Scaling up on the origination side will encourage more lenders and bring down the cost of capital, says Taylor. “It’s a chicken and egg situation. If you attract more capital to the asset class, you bring down the cost of funding you’re able to offer – and that’ll attract more origination.”
More institutional cash
Alongside wider origination opportunities, making inroads into an increasingly diverse funding base is vital for platforms. The 2015 Judge Business School and Nesta benchmark report on the alternative finance industry showed institutional involvement across 45 per cent of platforms, from 28 per cent in 2014.
Faes explains his approach: “for us, having multiple funding lines is a crucial part of us being a sustainable business.” Earlier this year, LendInvest secured a £40m dedicated funding line from Macquarie.
While some lament the rise of institutional funding – it’s flighty capital; it’ll invariably mean the pushing out of the retail investor – Faes says the combination of institutional cash and an online platform is simply how he can give investors and borrowers access to products.
“It means people aren’t quite sure what to call us – alternative, marketplace, online lending. But the point is that our industry has used technology to create a new asset class and give the man on the street access to it. Widening funding sources is a key part of being able to continue doing that.”
Taylor says he’s more than confident that the UK’s largest lenders will continue to do well and become profitable.
“As long as platforms can demonstrate that they can access new investor cohorts, then providers of equity capital will continue to see value in the model because, at scale, the potential returns to backers will be huge.”
As an industry insider puts it: “It’s just that some are about to have a tough time. Lending money is easy. But lending hundreds of millions when you’re losing money is just stupid. Doing it in a sound and sedate way, with rigid processes, is far harder – but it’s not impossible.”

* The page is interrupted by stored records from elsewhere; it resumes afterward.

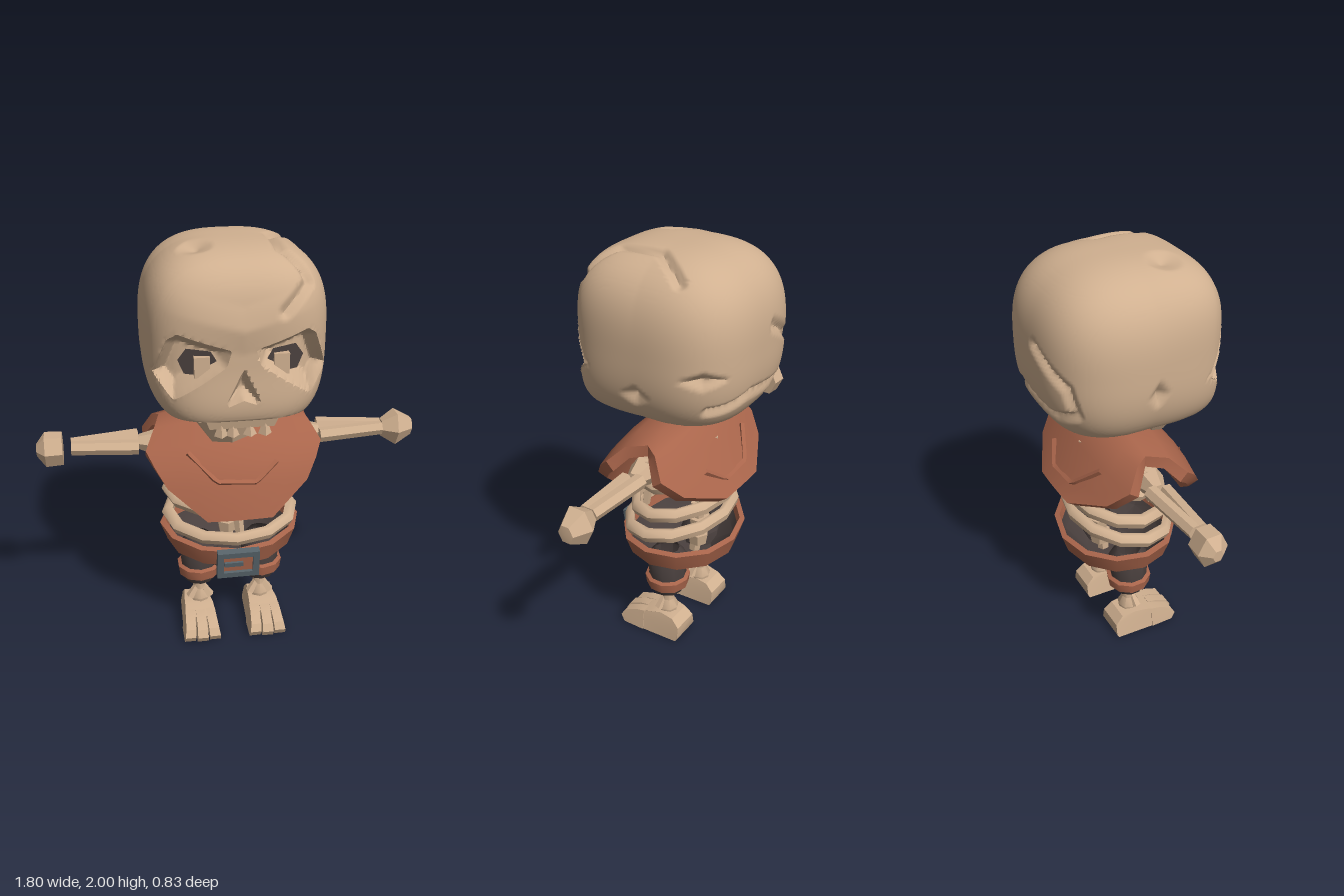
import * as THREE from 'three';
import { mergeVertices, toCreasedNormals } from 'three/addons/utils/BufferGeometryUtils.js';

const mat = (name, color, side = THREE.FrontSide) => new THREE.MeshStandardMaterial({ name, color, side });
const V = (x, y, z) => new THREE.Vector3(x, y, z);

export function createModel() {
  const bone = mat('bone', 0xd0b090);
  const cloth = mat('russet cloth', 0xa9654b);
  const dark = mat('dark brown', 0x4a403e, THREE.DoubleSide);
  const metal = mat('grey metal', 0x58646a);
  const model = new THREE.Group();
  model.name = 'skeleton';

  // ---- helpers ----
  const add = (name, geo, material, x = 0, y = 0, z = 0, crease = 0.55) => {
    const m = new THREE.Mesh(toCreasedNormals(geo, crease), material);
    m.name = name;
    m.position.set(x, y, z);
    model.add(m);
    return m;
  };
  const lathe = (pts, seg) => new THREE.LatheGeometry(pts.map(p => new THREE.Vector2(...p)), seg);
  const shape = pts => new THREE.Shape(pts.map(p => new THREE.Vector2(...p)));
  const rod = (name, a, b, ra, rb, sides = 6) => {
    const d = b.clone().sub(a);
    const m = add(name, new THREE.CylinderGeometry(rb, ra, d.length(), sides), bone);
    m.position.copy(a).add(b).multiplyScalar(0.5);
    m.quaternion.setFromUnitVectors(V(0, 1, 0), d.normalize());
  };
  // side profile [z, y] given a width along x
  const slab = (pts, width) => new THREE.ExtrudeGeometry(shape(pts), { depth: width, bevelEnabled: false })
    .translate(0, 0, -width / 2).rotateY(-Math.PI / 2);
  const bend = (geo, rule) => {
    const p = geo.attributes.position, v = V(0, 0, 0);
    for (let i = 0; i < p.count; i++) {
      rule(v.fromBufferAttribute(p, i));
      p.setXYZ(i, v.x, v.y, v.z);
    }
    geo.computeVertexNormals();
    return geo;
  };

  // ---- skull: rounded box with sockets, nose, cracks and chips pressed in ----
  const onSkull = v => {
    const q = V(v.x / 0.403, (v.y - 1.6) / 0.4, v.z / 0.41);
    const n = 2.8 + 0.5 * THREE.MathUtils.clamp(q.z / q.length() / 0.6, 0, 1); // squarer face
    const r = (Math.abs(q.x) ** n + Math.abs(q.y) ** n + Math.abs(q.z) ** n) ** (1 / n);
    return v.set(q.x / r * 0.403, 1.6 + q.y / r * 0.4, q.z / r * 0.41);
  };
  // press a mirrored outline into the face, pulling nearby vertices onto its rim
  const press = (v, poly, ramp, depth) => {
    const p = V(Math.abs(v.x), v.y, 0), c = V(0, 0, 0), rim = V(9, 9, 0);
    let inside = false;
    poly.forEach(([ax, ay], i) => {
      const [bx, by] = poly[(i + 1) % poly.length];
      if ((ay > p.y) !== (by > p.y) && p.x < (bx - ax) * (p.y - ay) / (by - ay) + ax) inside = !inside;
      new THREE.Line3(V(ax, ay, 0), V(bx, by, 0)).closestPointToPoint(p, true, c);
      if (c.distanceTo(p) < rim.distanceTo(p)) rim.copy(c);
    });
    const d = rim.distanceTo(p);
    if (d < 0.007) v.set(Math.sign(v.x) * Math.abs(rim.x), rim.y, v.z);
    else if (inside) v.z -= depth * Math.min(1, d / ramp);
  };
  const socket = [[0.07, 1.55], [0.05, 1.62], [0.27, 1.69], [0.31, 1.66], [0.37, 1.5], [0.29, 1.4], [0.17, 1.48]];
  const nose = [[0, 1.54], [-0.085, 1.365], [0, 1.4], [0.085, 1.365]];
  const cracks = [
    [[0.3, 1.93, -0.17], [0.18, 2, 0], [0.18, 1.97, 0.2], [0.28, 1.87, 0.32], [0.17, 1.77, 0.39]],
    [[-0.06, 1.68, -0.4], [-0.28, 1.56, -0.37], [-0.3, 1.43, -0.34], [-0.18, 1.38, -0.38], [0.1, 1.42, -0.4], [0.32, 1.37, -0.33]],
  ].map(path => {
    const out = [];
    for (let i = 0; i + 1 < path.length; i++)
      for (let k = 0; k <= 16; k++) out.push(onSkull(V(...path[i]).lerp(V(...path[i + 1]), k / 16)));
    return out;
  }).flat();
  // diamond chips: position, half width, half height
  const chips = [[[-0.18, 2, 0.15], 0.09, 0.1], [[0.34, 1.54, -0.31], 0.13, 0.045],
    [[0.4, 1.42, 0], 0.08, 0.06], [[-0.4, 1.5, 0], 0.05, 0.08]].map(([p, w, h]) => [onSkull(V(...p)), w, h]);
  const centre = V(0, 1.6, 0);
  let skull = new THREE.BoxGeometry(2, 2, 2, 60, 60, 60);
  skull.deleteAttribute('normal');
  skull.deleteAttribute('uv');
  skull = mergeVertices(skull);
  bend(skull, v => {
    onSkull(v.multiplyScalar(0.4).add(centre));
    let dent = 0;
    for (const c of cracks) dent = Math.max(dent, 0.028 * (1 - v.distanceTo(c) / 0.034));
    for (const [c, w, h] of chips)
      dent = Math.max(dent, 0.035 * (1 - Math.hypot(v.x - c.x, v.z - c.z) / w - Math.abs(v.y - c.y) / h));
    v.addScaledVector(centre.clone().sub(v).normalize(), dent);
    v.y = Math.max(v.y, 1.3);
    if (v.z > 0) {
      const ax = Math.abs(v.x), low = Math.max(0, (1.55 - v.y) / 0.25);
      v.z *= 1 + 0.13 * low * low;
      if (v.z > 0.18) {
        const ridge = Math.max(0, 1 - Math.abs(v.y - 1.7 - ax * 0.25) / 0.1);
        v.z += 0.015 * ridge * Math.max(0, 1 - ax / 0.34);
        press(v, socket, 0.05, 0.1);
        press(v, nose, 0.03, 0.07);
      }
    }
  });
  add('skull', skull, bone, 0, 0, 0, 0.8);

  // ---- eyes, muzzle, jaw and teeth ----
  for (const s of [1, -1]) {
    const hole = [[0.1, 1.55], [0.13, 1.6], [0.23, 1.61], [0.265, 1.56], [0.24, 1.5], [0.14, 1.49]];
    const plate = bend(new THREE.ShapeGeometry(shape(hole.map(([x, y]) => [x * s, y]))),
      v => { v.z = 0.355 - (Math.abs(v.x) - 0.1) * 0.22; });
    add('eyeSocket', plate, dark);
    add('eye', new THREE.BoxGeometry(0.066, 0.09, 0.04), bone, 0.167 * s, 1.535, 0.343);
  }
  add('muzzle', bend(new THREE.BoxGeometry(2, 1, 1), v => {
    const top = v.y > 0, front = v.z > 0;
    v.set(v.x * (front ? (top ? 0.17 : 0.14) : 0.2), top ? 1.34 : front ? 1.255 : 1.27, front ? (top ? 0.39 : 0.37) : 0.1);
  }), bone);
  const jaw = add('lowerJaw', new THREE.CylinderGeometry(0.175, 0.11, 0.125, 7), bone, -0.03, 1.19, 0.14);
  jaw.rotation.z = 0.12;
  for (const [x, h] of [[-0.09, 0.09], [-0.04, 0.07], [0.035, 0.06], [0.1, 0.085]])
    add('tooth', new THREE.ConeGeometry(0.03, h, 4), bone, x, 1.22 + h / 2, 0.362);
  rod('jawHinge', V(-0.12, 1.2, 0.12), V(-0.14, 1.32, 0.05), 0.05, 0.05);
  rod('jawHinge', V(0.08, 1.22, 0.12), V(0.14, 1.32, 0.05), 0.04, 0.05);

  // ---- shawl: a strip draped over the shoulders, stations are [z, y, half width] ----
  const drape = [[0.325, 0.775, 0.15], [0.285, 0.93, 0.32], [0.24, 1.02, 0.37], [0.18, 1.09, 0.405], [0.09, 1.16, 0.36],
    [-0.02, 1.178, 0.33], [-0.09, 1.16, 0.36], [-0.165, 1.07, 0.405], [-0.23, 0.975, 0.34], [-0.3, 0.875, 0.14]];
  const last = drape.length - 1;
  add('shawl', bend(new THREE.BoxGeometry(2, 1, last, 6, 1, last), v => {
    const i = Math.round(last / 2 - v.z), a = drape[Math.max(0, i - 1)], b = drape[Math.min(last, i + 1)];
    const dz = b[0] - a[0], dy = b[1] - a[1], len = Math.hypot(dz, dy), [z, y, w] = drape[i];
    const x = v.x * w, off = v.y * 0.055 - 0.06 * (x / 0.4) ** 2; // edges curl in towards the body
    v.set(x, y - off * dz / len, z + off * dy / len);
  }), cloth, 0, 0, 0, 0.7);
  for (const s of [1, -1]) {
    const fold = [[-0.22, 1.07, 0.212], [-0.1, 0.955, 0.298], [0.08, 0.945, 0.302], [0.18, 1.02, 0.252]];
    const curve = new THREE.CurvePath();
    for (let i = 0; i < 3; i++) curve.add(new THREE.LineCurve3(
      ...[fold[i], fold[i + 1]].map(([x, y, z]) => V(x, y, s > 0 ? z : 0.028 - z))));
    add('shawlFold', new THREE.TubeGeometry(curve, 18, 0.014, 4), cloth);
  }

  // ---- spine, sternum and ribs ----
  rod('spine', V(0, 0.42, -0.06), V(0, 1.1, -0.13), 0.03, 0.03);
  rod('neck', V(0, 1.08, -0.06), V(0, 1.34, 0.02), 0.06, 0.07);
  for (let i = 0; i < 7; i++)
    add('vertebra', new THREE.CylinderGeometry(0.055, 0.045, 0.06, 6), bone, 0, 0.5 + i * 0.095, -0.08 - i * 0.008);
  for (const [y, w, d, z, tilt] of [[0.655, 0.335, 0.265, 0.015, 0.15], [0.775, 0.33, 0.245, -0.01, 0.14],
    [0.9, 0.28, 0.2, 0, 0.12], [1.0, 0.2, 0.16, -0.02, 0.12]]) {
    const rib = add('ribs', lathe([[0.84, -0.018], [0.96, -0.03], [1, 0], [0.94, 0.03], [0.84, 0.024], [0.84, -0.018]], 12), bone, 0, y, z);
    rib.scale.set(w, 1, d);
    rib.rotation.x = tilt;
  }
  rod('sternum', V(0.02, 0.6, 0.22), V(0, 0.82, 0.2), 0.02, 0.03, 5);

  // ---- arms and hands ----
  for (const s of [1, -1]) {
    const P = (x, y, z) => V(x * s, y, z);
    rod('collarBone', P(0.02, 1.06, -0.08), P(0.25, 1.05, 0), 0.03, 0.04);
    rod('upperArm', P(0.2, 1.04, 0), P(0.34, 1.03, 0), 0.065, 0.065);
    rod('elbow', P(0.33, 1.03, 0), P(0.43, 1.035, -0.01), 0.07, 0.035);
    rod('forearmBone', P(0.43, 1.045, -0.048), P(0.74, 1.035, -0.018), 0.036, 0.034);
    rod('forearmBone', P(0.43, 1.025, 0.03), P(0.74, 1.035, 0.014), 0.036, 0.034);
    const fist = s > 0 ? [[0, 0.745], [0.045, 0.745], [0.092, 0.815], [0.045, 0.895], [0, 0.9]]
      : [[0, 0.78], [0.08, 0.78], [0.085, 0.86], [0.03, 0.9], [0, 0.9]];
    const hand = add('hand', lathe(fist, 6), bone, 0, 1.025, -0.01);
    hand.rotation.z = -s * Math.PI / 2;
    hand.scale.z = 0.85;
  }

  // ---- trousers, belt and buckle ----
  const sag = v => { v.y -= 0.025 * (v.z / 0.34) ** 2; };
  const seat = add('trouserSeat', bend(lathe([[0, 0.37], [0.16, 0.385], [0.28, 0.5], [0.315, 0.57]], 12), sag), dark);
  const belt = add('belt', bend(lathe([[0.29, 0.49], [0.31, 0.49], [0.345, 0.588], [0.315, 0.593], [0.29, 0.49]], 12), sag), cloth);
  for (const part of [seat, belt]) part.scale.z = 0.83;
  const rect = (C, w, h) => [[-w, -h], [w, -h], [w, h], [-w, h]].reduce(
    (p, [x, y], i) => (i ? p.lineTo(x, y) : p.moveTo(x, y), p), new C());
  const frame = rect(THREE.Shape, 0.1, 0.075);
  frame.holes.push(rect(THREE.Path, 0.07, 0.046));
  const buckle = new THREE.Group();
  buckle.name = 'buckle';
  buckle.position.set(0, 0.505, 0.262);
  buckle.rotation.x = 0.15;
  model.add(buckle);
  buckle.add(
    add('buckleFrame', new THREE.ExtrudeGeometry(frame, { depth: 0.035, bevelEnabled: false }), metal),
    add('buckleLeather', new THREE.BoxGeometry(0.15, 0.105, 0.02), cloth, 0, 0, 0.01),
    add('buckleProng', new THREE.BoxGeometry(0.09, 0.024, 0.012), metal, -0.022, 0, 0.025),
  );

  // ---- legs and feet ----
  const narrow = v => { v.x *= 1 - 2 * Math.max(0, v.y - 0.02) - (v.z < 0 ? 0.12 : 0); };
  for (const s of [1, -1]) {
    const x = 0.155 * s, footX = 0.165 * s;
    add('trouserLeg', lathe([[0, 0.25], [0.075, 0.25], [0.1, 0.3], [0.092, 0.36], [0.1, 0.45], [0.06, 0.5]], 10), dark, x, 0, 0, 0.8);
    add('cuff', lathe([[0.085, 0.295], [0.105, 0.29], [0.112, 0.34], [0.085, 0.352], [0.085, 0.295]], 10), cloth, x, 0, 0, 0.7);
    add('shin', lathe([[0.04, 0.09], [0.055, 0.14], [0.032, 0.185], [0.036, 0.26]], 8), bone, x, 0, 0, 0.8);
    for (const k of [1, -1]) rod('ankle', V(x + k * 0.015, 0.2, 0.01), V(x + k * 0.05, 0.14, 0.02), 0.016, 0.024, 5);
    add('foot', bend(slab([[-0.1, 0], [0.14, 0], [0.14, 0.095], [0.06, 0.12], [0, 0.13], [-0.07, 0.12], [-0.11, 0.08], [-0.11, 0.02]], 0.18),
      narrow), bone, footX);
    for (const k of [-1, 0, 1])
      add('toe', bend(slab([[0.1, 0], [0.215, 0], [0.235, 0.035], [0.215, 0.07], [0.15, 0.1], [0.1, 0.11]], 0.056)
        .translate(k * 0.064, 0, k ? -0.008 : 0), narrow), bone, footX);
  }
  return model;
}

This article appears in the upcoming edition of Money magazine, which will be distributed for free with the paper on Thursday 27 October.